Christopher Johnson was arrested on July 25, 2015 on suspicion of drunk driving. He was then taken to the Harris County Jail in downtown Houston for processing. Administration at the jail falls to the Harris County Sheriff’s Office.
Johnson says that during his initial booking multiple sheriff’s deputies verbally insulted him and then forced their hands around his neck and began to choke him for roughly 30 seconds after he smiled for his booking photo.
Johnson’s official mugshot appears to corroborate his version of events. In the picture, two white sets of hands can be seen clasped around Johnson’s face.
According to Johnson’s lawsuit, three deputies in question restrained him, while a fourth took the mugshot.
Johnson also claims that jail staff berated and ridiculed him for his levity after the arrest. Johnson’s attorney, Andre Evans, said:
He was choked, in front of a room full of people, for smiling. That’s very humiliating. What took place at the Harris County jail that night was a clear violation of my client’s first amendment free speech rights as well as a childish show of excessive force.

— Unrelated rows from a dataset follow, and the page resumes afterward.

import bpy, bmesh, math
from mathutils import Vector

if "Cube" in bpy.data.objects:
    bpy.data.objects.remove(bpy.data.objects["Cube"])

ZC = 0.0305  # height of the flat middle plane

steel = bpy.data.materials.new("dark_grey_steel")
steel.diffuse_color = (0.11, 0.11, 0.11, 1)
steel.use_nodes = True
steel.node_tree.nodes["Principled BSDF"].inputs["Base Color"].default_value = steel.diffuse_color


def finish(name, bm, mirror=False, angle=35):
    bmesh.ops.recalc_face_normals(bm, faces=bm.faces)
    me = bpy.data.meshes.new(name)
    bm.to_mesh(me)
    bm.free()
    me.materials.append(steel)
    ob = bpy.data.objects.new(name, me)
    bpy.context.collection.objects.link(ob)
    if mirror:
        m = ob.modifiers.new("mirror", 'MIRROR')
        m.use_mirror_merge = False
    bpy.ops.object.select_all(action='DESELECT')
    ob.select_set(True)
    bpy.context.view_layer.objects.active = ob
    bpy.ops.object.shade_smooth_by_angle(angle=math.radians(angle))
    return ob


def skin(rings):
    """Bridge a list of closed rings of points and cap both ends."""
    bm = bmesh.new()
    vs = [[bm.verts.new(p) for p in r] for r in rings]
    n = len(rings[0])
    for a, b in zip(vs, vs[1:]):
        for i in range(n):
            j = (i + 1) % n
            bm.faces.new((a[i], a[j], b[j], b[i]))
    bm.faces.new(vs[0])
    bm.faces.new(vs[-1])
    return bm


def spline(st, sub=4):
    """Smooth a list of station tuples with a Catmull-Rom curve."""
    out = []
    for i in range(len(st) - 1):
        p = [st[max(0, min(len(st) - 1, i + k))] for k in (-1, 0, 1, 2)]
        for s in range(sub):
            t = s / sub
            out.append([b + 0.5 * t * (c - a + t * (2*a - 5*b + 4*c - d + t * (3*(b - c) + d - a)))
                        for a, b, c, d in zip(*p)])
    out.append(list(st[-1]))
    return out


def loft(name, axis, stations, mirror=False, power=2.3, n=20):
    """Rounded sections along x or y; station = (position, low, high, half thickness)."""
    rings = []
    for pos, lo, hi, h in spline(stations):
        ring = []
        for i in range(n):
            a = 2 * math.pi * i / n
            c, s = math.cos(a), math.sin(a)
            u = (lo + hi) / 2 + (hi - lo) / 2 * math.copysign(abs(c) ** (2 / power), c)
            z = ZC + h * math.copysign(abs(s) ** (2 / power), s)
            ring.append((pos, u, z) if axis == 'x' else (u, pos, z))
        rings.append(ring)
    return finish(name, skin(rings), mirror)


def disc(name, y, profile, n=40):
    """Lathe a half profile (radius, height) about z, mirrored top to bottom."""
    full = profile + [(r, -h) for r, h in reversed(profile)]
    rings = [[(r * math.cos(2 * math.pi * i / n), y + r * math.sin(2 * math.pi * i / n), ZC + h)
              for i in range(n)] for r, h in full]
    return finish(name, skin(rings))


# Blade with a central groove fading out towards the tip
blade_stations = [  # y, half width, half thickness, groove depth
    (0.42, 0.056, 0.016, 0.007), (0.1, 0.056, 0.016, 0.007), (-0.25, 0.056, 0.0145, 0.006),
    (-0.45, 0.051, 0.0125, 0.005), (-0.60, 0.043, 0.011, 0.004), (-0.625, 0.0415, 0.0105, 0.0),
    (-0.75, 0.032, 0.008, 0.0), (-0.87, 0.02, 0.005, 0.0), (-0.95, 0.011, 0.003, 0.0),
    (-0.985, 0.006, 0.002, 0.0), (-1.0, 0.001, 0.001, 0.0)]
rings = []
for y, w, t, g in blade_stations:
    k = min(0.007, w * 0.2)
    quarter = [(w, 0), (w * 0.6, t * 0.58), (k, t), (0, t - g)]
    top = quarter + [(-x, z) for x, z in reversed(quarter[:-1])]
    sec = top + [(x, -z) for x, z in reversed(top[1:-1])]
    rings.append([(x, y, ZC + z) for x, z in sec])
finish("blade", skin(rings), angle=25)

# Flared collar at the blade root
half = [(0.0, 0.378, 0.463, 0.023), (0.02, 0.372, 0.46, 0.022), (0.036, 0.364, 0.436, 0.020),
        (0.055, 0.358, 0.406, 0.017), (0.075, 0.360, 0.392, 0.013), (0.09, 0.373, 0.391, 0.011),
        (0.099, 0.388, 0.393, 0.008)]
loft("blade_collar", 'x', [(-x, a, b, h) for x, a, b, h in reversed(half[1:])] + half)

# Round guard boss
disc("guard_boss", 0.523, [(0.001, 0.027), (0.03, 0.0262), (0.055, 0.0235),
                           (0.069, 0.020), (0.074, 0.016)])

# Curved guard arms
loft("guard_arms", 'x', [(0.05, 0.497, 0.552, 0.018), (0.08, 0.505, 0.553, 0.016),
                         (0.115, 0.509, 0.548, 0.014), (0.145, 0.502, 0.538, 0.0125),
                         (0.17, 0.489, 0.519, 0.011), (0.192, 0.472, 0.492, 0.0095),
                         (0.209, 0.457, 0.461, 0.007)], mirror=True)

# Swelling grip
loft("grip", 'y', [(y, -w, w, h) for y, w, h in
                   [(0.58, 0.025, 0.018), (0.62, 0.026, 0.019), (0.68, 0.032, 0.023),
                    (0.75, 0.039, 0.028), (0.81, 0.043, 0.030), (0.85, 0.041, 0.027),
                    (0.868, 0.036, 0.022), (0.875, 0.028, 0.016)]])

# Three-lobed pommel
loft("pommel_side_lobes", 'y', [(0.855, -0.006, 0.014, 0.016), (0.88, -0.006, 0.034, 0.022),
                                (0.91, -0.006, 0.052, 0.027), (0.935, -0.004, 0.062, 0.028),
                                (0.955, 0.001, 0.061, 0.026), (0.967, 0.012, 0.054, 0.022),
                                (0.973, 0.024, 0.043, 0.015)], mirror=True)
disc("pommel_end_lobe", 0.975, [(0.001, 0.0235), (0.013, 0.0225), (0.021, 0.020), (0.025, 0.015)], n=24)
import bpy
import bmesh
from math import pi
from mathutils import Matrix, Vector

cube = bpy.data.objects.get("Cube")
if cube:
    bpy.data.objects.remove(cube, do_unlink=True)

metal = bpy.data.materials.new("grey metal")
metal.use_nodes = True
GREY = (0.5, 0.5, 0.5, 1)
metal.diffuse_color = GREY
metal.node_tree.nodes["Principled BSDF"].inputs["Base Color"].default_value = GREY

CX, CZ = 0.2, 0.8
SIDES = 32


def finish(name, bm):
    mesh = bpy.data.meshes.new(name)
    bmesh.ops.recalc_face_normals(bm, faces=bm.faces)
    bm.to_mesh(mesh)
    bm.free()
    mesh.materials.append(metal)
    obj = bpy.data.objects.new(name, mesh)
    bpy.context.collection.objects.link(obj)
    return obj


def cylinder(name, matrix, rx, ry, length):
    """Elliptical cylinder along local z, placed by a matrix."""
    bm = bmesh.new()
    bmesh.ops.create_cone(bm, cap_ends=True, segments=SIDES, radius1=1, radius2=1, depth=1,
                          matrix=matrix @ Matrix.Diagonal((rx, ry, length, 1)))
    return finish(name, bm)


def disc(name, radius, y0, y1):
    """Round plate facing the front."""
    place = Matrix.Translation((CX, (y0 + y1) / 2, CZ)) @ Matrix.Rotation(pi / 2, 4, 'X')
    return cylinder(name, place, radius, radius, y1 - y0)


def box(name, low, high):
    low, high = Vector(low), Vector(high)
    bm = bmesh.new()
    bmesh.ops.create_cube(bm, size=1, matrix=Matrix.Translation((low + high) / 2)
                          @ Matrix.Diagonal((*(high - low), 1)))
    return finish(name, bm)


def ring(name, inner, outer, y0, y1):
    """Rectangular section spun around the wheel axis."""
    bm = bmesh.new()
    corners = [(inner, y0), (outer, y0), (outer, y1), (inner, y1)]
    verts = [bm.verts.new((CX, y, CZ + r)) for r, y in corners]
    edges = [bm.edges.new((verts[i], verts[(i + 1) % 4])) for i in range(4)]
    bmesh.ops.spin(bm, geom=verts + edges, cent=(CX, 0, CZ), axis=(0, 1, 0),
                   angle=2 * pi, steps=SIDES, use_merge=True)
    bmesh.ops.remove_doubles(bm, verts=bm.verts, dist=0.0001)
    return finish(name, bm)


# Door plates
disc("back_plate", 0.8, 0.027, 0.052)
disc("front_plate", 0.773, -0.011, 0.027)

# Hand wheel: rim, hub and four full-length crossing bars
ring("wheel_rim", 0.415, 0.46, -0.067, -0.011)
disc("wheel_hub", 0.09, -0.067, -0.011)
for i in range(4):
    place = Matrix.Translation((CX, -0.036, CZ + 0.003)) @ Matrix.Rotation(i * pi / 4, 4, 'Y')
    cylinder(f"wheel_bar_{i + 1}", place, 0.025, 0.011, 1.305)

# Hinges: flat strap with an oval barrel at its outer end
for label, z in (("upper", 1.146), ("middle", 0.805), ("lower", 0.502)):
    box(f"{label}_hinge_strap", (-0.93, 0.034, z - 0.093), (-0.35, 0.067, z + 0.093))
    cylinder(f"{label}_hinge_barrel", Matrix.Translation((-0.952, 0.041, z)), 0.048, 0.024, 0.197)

Johnson’s legal team also claims that he suffered significant pain and mental anguish from the alleged attack. In the lawsuit, Johnson notes that one sheriff’s deputy repeatedly shouted at him, “Man, stop smiling! Man, take the picture right.” before the choking occurred. According to Johnson, he replied, “What are you talking about? This is how I always take my pictures.”
Then, in response to Johnson’s protest, one of the deputies allegedly said, “Well, I’ll tell you what, if you don’t stop smiling, we’re going to make you stop smiling.”
The Harris County Sheriff’s Office is standing by their deputies and disputes Johnson’s version of the events on the night in question. They released a statement, which reads:
The Harris County Sheriff’s Office believes that proper procedure was followed during the course of Mr. Johnson’s booking. Should any evidence arise to the contrary, proper administrative actions will be taken. At this time, evidence suggests that Mr. Johnson’s pleading does not hold merit.
Johnson is suing the deputies and their department for Civil Rights violations. He’s seeking compensatory damages, punitive damages, attorney’s fees and interest.
[image via screengrab/Click2Houston]